While many people were at home celebrating with their families, many of the big cities around the world still had fireworks celebrations but without gatherings.
Restrictions were placed on New Year festivities around the world as many countries struggle to curb new spikes in coronavirus cases.
Fireworks displays and other public gatherings have been canceled from Sydney to New York. For the first time in decades, Times Square was closed to the public on New Year’s Eve. Instead, dozens of frontline workers and their families will be honored with spots near the stage.
Festivities are being particularly muted in Europe, amid fears over a new more contagious strain of the disease.
France has mobilized 100,000 police to break up New Year’s Eve parties and enforce a night-time curfew.
More than 1.8 million people have died of the virus across the world since the start of the pandemic a year ago. More than 81 million cases have been reported.
However, large crowds took to the streets at midnight on Friday in the central Chinese city of Wuhan, celebrating the arrival of 2021 after a year marred by a deadly pandemic that killed thousands there and required the city to be locked down between the end of January and early April.
As per tradition, hundreds gathered in front of the old Hankow Customs House building, one of the city’s more popular New Year’s Eve spots.
The festivities came 12 months after the World Health Organization (WHO) said it first received word of cases of pneumonia of an unknown cause in Wuhan, which later became known as the world’s first outbreak of COVID-19. A team of WHO experts are scheduled to arrive in China in January 2021 to investigate the origins of the pandemic.
Here in the Cali-Baja Mega Region, Southern California, is under a stricter stay-at-home order.
California has extended its strict stay-at-home orders in areas where hospital ICU capacity is rapidly dwindling, as the state’s governor warned residents to brace for a “surge on top of a surge” following the holiday season.
The state’s top health official, Dr. Mark Ghaly, said that southern California and the agricultural San Joaquin Valley still have effectively zero ICU capacity and that the state’s restrictions would continue longer there.
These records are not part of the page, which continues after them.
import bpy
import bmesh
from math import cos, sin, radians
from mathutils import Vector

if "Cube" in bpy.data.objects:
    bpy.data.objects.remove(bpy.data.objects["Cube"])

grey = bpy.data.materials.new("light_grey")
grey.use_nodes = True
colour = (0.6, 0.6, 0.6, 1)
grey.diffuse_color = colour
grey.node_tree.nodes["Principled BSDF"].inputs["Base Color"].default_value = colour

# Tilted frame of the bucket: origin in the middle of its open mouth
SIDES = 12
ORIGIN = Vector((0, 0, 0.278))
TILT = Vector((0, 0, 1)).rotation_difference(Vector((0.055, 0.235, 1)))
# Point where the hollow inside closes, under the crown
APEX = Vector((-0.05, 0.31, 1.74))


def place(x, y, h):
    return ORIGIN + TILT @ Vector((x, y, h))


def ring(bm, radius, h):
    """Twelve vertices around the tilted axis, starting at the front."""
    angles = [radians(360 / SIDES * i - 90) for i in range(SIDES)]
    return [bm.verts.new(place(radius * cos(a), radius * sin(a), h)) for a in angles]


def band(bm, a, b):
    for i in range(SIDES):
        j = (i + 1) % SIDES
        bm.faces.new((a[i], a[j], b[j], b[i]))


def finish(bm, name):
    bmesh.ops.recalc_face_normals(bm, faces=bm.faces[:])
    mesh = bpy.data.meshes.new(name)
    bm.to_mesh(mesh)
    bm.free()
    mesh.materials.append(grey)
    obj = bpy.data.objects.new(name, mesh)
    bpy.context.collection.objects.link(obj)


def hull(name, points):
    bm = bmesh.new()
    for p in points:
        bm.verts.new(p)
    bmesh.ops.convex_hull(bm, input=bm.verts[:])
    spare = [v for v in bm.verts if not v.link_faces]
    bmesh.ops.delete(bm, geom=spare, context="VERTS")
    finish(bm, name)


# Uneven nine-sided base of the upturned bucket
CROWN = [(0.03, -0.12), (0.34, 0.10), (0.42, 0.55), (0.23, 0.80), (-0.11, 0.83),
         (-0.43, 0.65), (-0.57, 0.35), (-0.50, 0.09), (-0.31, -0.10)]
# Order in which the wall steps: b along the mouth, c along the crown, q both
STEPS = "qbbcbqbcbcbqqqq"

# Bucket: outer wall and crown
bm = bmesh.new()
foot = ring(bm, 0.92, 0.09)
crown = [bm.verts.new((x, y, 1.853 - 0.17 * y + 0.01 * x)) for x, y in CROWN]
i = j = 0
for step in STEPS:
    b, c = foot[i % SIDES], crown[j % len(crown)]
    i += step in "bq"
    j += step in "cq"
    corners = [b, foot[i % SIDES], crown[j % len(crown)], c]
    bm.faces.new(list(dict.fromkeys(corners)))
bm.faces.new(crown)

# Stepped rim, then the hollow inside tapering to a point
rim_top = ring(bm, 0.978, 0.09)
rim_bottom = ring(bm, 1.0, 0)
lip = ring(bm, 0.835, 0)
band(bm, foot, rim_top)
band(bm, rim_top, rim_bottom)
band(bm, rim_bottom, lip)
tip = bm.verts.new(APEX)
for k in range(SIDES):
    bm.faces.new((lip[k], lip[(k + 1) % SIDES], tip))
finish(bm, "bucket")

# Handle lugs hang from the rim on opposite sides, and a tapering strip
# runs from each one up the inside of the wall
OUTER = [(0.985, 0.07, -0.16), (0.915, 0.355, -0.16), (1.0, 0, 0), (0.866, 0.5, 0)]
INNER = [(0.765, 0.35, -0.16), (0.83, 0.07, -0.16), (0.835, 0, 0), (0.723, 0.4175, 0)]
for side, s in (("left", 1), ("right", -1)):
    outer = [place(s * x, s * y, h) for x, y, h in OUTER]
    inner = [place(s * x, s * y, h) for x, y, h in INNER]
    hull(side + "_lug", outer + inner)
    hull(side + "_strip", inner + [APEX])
California’s governor, Gavin Newsom, said on Monday that even with hospital admissions plateauing in some places, the state was destined to move into a “new phase” that it has been preparing for as it sets up hospital beds in arenas, schools and tents, though it is struggling to staff them.
The travel restrictions on the border have affected families from seeing each other during the pandemic but there were long lines seen of cars going into Mexicali that went past Jasper Road.